BEGIN
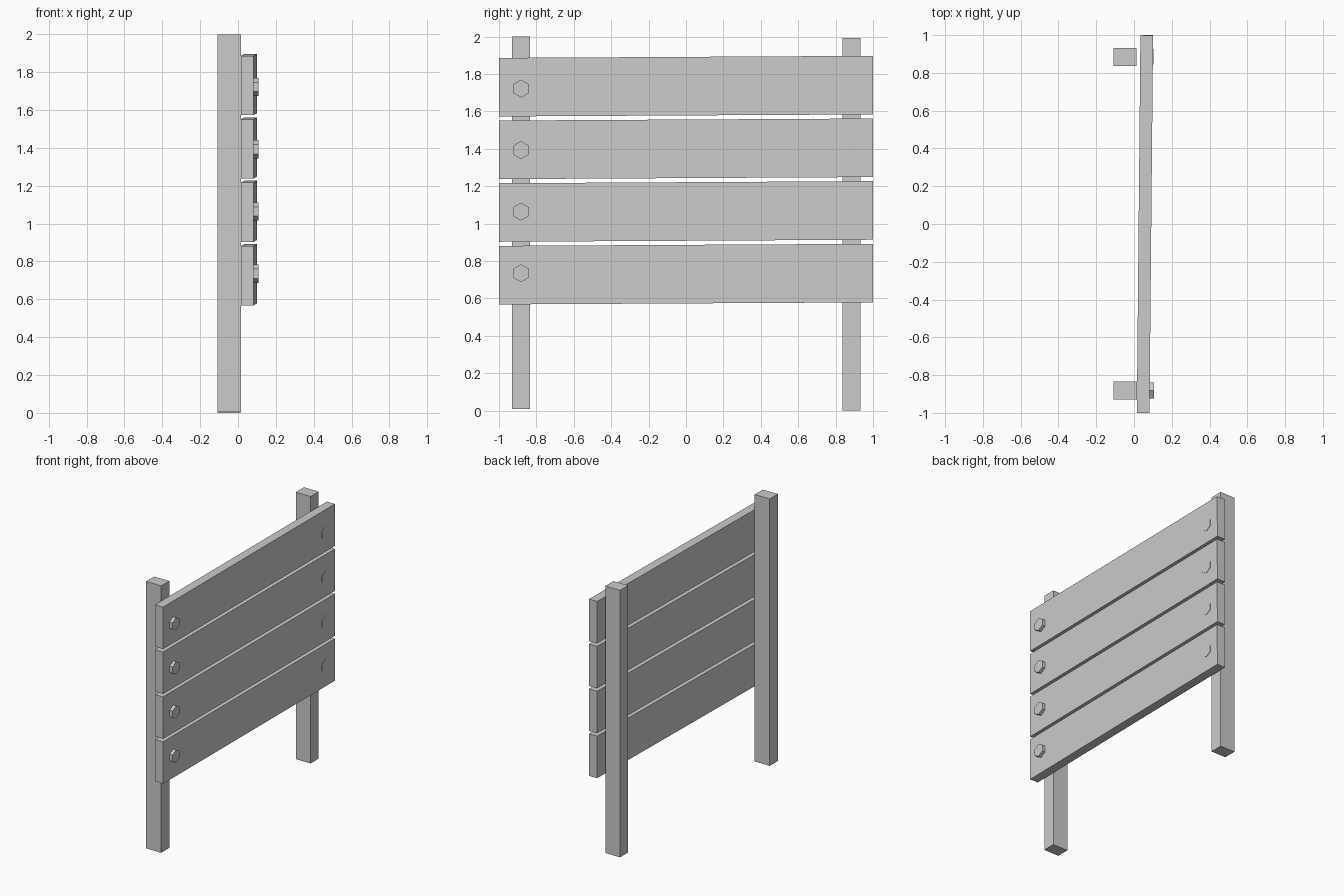
import bpy
from math import pi

if "Cube" in bpy.data.objects:
    bpy.data.objects.remove(bpy.data.objects["Cube"])


def box(name, center, size, rot=(0, 0, 0)):
    bpy.ops.mesh.primitive_cube_add(size=1, location=center, rotation=rot)
    ob = bpy.context.object
    ob.name = name
    ob.scale = size
    return ob


def bolt(name, y, z, x0, x1):
    # hexagonal head facing +x, corners pointing along y
    bpy.ops.mesh.primitive_cylinder_add(
        vertices=6, radius=0.048, depth=x1 - x0,
        location=((x0 + x1) / 2, y, z), rotation=(pi / 2, 0, pi / 2))
    ob = bpy.context.object
    ob.name = name
    # lay the axis along x, with a corner on the y axis
    ob.rotation_euler = (0, pi / 2, 0)
    for v in ob.data.vertices:
        v.co.x, v.co.y = -v.co.y, v.co.x


# Two upright posts
box("post_left", (-0.046, -0.881, 1.004), (0.124, 0.096, 1.992))
box("post_right", (-0.047, 0.884, 0.996), (0.122, 0.096, 1.992))

# Four slightly skewed planks, each with a bolt at both ends
for i in range(4):
    z = 0.73 + i * 0.335
    box(f"plank_{i + 1}", (0.058, 0, z), (0.067, 2.0, 0.313),
        (0.0055, 0, -0.0095))
    zb = 0.735 + i * 0.329
    bolt(f"bolt_left_{i + 1}", -0.882, zb, 0.06, 0.107)
    bolt(f"bolt_right_{i + 1}", 0.885, zb, 0.06, 0.103)
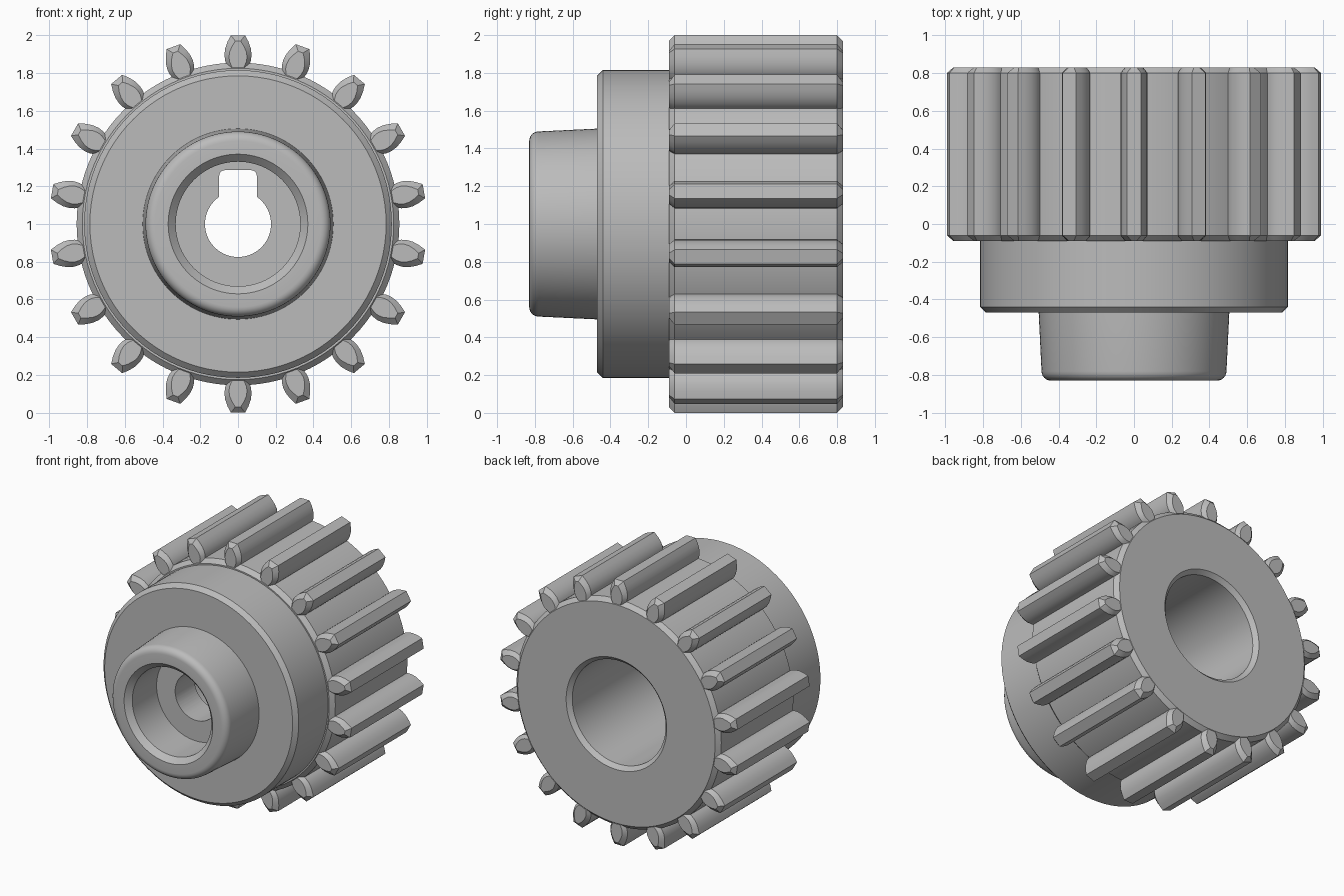
import bpy
import bmesh
import math
from mathutils import Matrix, Vector

cube = bpy.data.objects.get("Cube")
if cube:
    bpy.data.objects.remove(cube, do_unlink=True)

CENTRE = Vector((0, 0, 1))
TEETH = 18

steel = bpy.data.materials.new("grey steel")
steel.use_nodes = True
colour = (0.5, 0.5, 0.5, 1)
steel.diffuse_color = colour
steel.node_tree.nodes["Principled BSDF"].inputs["Base Color"].default_value = colour


def finish(bm, name):
    """Turn a bmesh into a smooth-shaded object with sharp edges kept."""
    bmesh.ops.remove_doubles(bm, verts=bm.verts, dist=0.0001)
    bmesh.ops.recalc_face_normals(bm, faces=bm.faces)
    mesh = bpy.data.meshes.new(name)
    bm.to_mesh(mesh)
    bm.free()
    mesh.materials.append(steel)
    obj = bpy.data.objects.new(name, mesh)
    bpy.context.collection.objects.link(obj)
    bpy.ops.object.select_all(action='DESELECT')
    obj.select_set(True)
    bpy.context.view_layer.objects.active = obj
    return obj


def skin(bm, sections):
    """Bridge equal closed sections and cap both ends."""
    rings = [[bm.verts.new(p) for p in s] for s in sections]
    n = len(rings[0])
    for a, b in zip(rings, rings[1:]):
        for i in range(n):
            j = (i + 1) % n
            bm.faces.new((a[i], a[j], b[j], b[i]))
    bm.faces.new(rings[0])
    bm.faces.new(rings[-1])


def arc(cx, cz, r, start, end, steps):
    angles = [math.radians(start + (end - start) * i / steps) for i in range(steps + 1)]
    return [(cx + r * math.cos(a), cz + r * math.sin(a)) for a in angles]


# Turned body: (radius, y) from the front recess floor round to the rear floor
profile = [(0, -0.50), (0.33, -0.50), (0.33, -0.79), (0.37, -0.83)]
profile += arc(0.44, -0.78, 0.05, -90, 0, 6)
profile += [(0.505, -0.47), (0.785, -0.47), (0.815, -0.44), (0.815, -0.09),
            (0.825, -0.09), (0.855, -0.06), (0.855, 0.80), (0.825, 0.83),
            (0.42, 0.83), (0.39, 0.80), (0.39, -0.27), (0, -0.27)]
bm = bmesh.new()
verts = [bm.verts.new((r, y, 1)) for r, y in profile]
edges = [bm.edges.new(pair) for pair in zip(verts, verts[1:])]
bmesh.ops.spin(bm, geom=verts + edges, cent=CENTRE, axis=(0, 1, 0),
               angle=math.tau, steps=96, use_merge=False)
body = finish(bm, "gear_body")

# Shaft hole with keyway, cut through the web
half = math.degrees(math.asin(0.1 / 0.175))
keyhole = arc(0, 0, 0.175, 90 + half, 450 - half, 48)
keyhole += arc(0.07, 0.255, 0.03, 0, 90, 4) + arc(-0.07, 0.255, 0.03, 90, 180, 4)
bm = bmesh.new()
skin(bm, [[(x, y, 1 + z) for x, z in keyhole] for y in (-0.6, -0.2)])
cutter = finish(bm, "keyhole_cutter")
cutter.hide_render = True

bpy.context.view_layer.objects.active = body
cutter.select_set(False)
body.select_set(True)
cut = body.modifiers.new("keyhole", 'BOOLEAN')
cut.operation = 'DIFFERENCE'
cut.solver = 'EXACT'
cut.object = cutter
bpy.ops.object.modifier_apply(modifier=cut.name)
bpy.data.objects.remove(cutter, do_unlink=True)
bpy.ops.object.shade_smooth_by_angle(angle=math.radians(25))

# Barrel-shaped teeth: (half width, radius) flank, bevelled at both ends
flank = [(0.055, 0.83), (0.068, 0.865), (0.072, 0.895), (0.068, 0.93),
         (0.056, 0.965), (0.038, 1.0)]
bevelled = [(w - 0.024, 0.83 + (r - 0.83) * 0.82) for w, r in flank]


def tooth_section(side, y):
    outline = side + [(-w, r) for w, r in reversed(side)]
    return [Vector((x, y, r)) for x, r in outline]


bm = bmesh.new()
for i in range(TEETH):
    turn = Matrix.Rotation(math.tau * i / TEETH, 3, 'Y')
    sections = [tooth_section(s, y) for s, y in
                ((bevelled, -0.09), (flank, -0.06), (flank, 0.80), (bevelled, 0.83))]
    skin(bm, [[CENTRE + turn @ p for p in s] for s in sections])
finish(bm, "gear_teeth")
bpy.ops.object.shade_smooth_by_angle(angle=math.radians(28))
END
Activity.
Among the entries above, how many lines have the string "True" in them? Only the number should be given.

Result of this task.
6